A banking chain in Colorado told Krebs on Security that it discovered a skimming operation while investigating several fraud cases against its clients. It discovered a common link in all the cards that were drained at local ATM machines: they had all been used at the same Safeway stores. It wasn’t just the stores, however, as the investigators were even able to pin the operation down to a few specific lanes inside the stores.

The Safeway representative who spoke to Krebs said that the problem is pretty common and that regular pin pad inspections are done to look for skimming and other tampering. He insisted that it is not unique to Safeway but that other stores may not be as up front about it.

[W]e inspect our store’s pin pads regularly and from time to time find a skimmer, but findings have been limited and small in scale. This is not unique to our company, and we understand some other retailers may have been more significantly impacted.

According to Krebs’ bank sources, Safeway locations in Denver, Arvada, Englewood, Conifer, and Lakewood, Colorado stores were affected by this particular attack. Information on a similar attack in Menlo Park and the Castro Valley in California was not as abundant, but the Krebs’ report said that bank sources there “strongly suspect” Safeway stores to be the root of a rash of fraud cases.

The report also says that the attacks cannot be conducted without some degree of special access to the pin pads.

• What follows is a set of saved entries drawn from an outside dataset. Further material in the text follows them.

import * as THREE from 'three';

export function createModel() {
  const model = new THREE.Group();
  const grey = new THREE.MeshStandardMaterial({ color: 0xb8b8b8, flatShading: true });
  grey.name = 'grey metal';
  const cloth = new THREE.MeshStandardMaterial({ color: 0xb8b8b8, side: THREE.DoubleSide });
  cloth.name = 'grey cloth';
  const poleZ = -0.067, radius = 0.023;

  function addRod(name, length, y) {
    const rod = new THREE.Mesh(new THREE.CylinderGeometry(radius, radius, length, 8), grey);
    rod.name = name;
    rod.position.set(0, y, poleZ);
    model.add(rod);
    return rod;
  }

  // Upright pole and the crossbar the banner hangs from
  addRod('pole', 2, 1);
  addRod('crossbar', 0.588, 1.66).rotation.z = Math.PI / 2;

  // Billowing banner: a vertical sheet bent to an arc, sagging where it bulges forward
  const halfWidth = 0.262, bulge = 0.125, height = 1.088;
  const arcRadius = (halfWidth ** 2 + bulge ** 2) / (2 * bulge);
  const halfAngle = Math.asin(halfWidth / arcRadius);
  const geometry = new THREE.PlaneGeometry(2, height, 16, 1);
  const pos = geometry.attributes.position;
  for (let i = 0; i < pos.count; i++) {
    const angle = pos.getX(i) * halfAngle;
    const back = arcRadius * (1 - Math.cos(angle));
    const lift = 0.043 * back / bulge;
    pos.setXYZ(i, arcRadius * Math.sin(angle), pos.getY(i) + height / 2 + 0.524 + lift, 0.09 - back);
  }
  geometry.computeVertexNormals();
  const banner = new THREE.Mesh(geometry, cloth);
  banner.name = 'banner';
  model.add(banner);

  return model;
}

At present, it would not be profitable or feasible to install something while checking out, but a janitor or other employee with special access could install devices to read information from cards. Extra vulnerable are those with smart chips meant to remove the process of actually swiping.

But more interesting about these devices is that they gather data separately when regular cards are used with PINs. A device is placed which records the PIN entries and then another captures the rest of the user data. This is what enables the crooks to use ATMs after they have the information, in that they can simply reprint it onto other cards, maybe even realistic ones with the advent of 3D printers, and then also be able to use the PIN number which works for the card.

Nevertheless, a card is nothing but a magnetic strip storing data in plain text, for the most part, which means that the person able to get hold of that data is also able to make use of it, and anything linked to it is likewise vulnerable. In this case, the victims’ only mistake was going to that particular lane of that particular Safeway during that particular period. Safeway stores were surely targeted for maximum coverage: there’s guaranteed to be a lot of traffic at each terminal, no matter how quickly the device is captured. The only more brilliant place than a supermarket might be a gasoline dispenser.

Featured image from Shutterstock.



P. H. Madore has covered the cryptocurrency beat over the course of hundreds of articles for Hacked's sister site, CryptoCoinsNews, as well as some of her competitors. He is a major contributing developer to the Woodcoin project, and has made technical contributions on a number of other cryptocurrency projects. In spare time, he recently began a more personalized, weekly newsletter at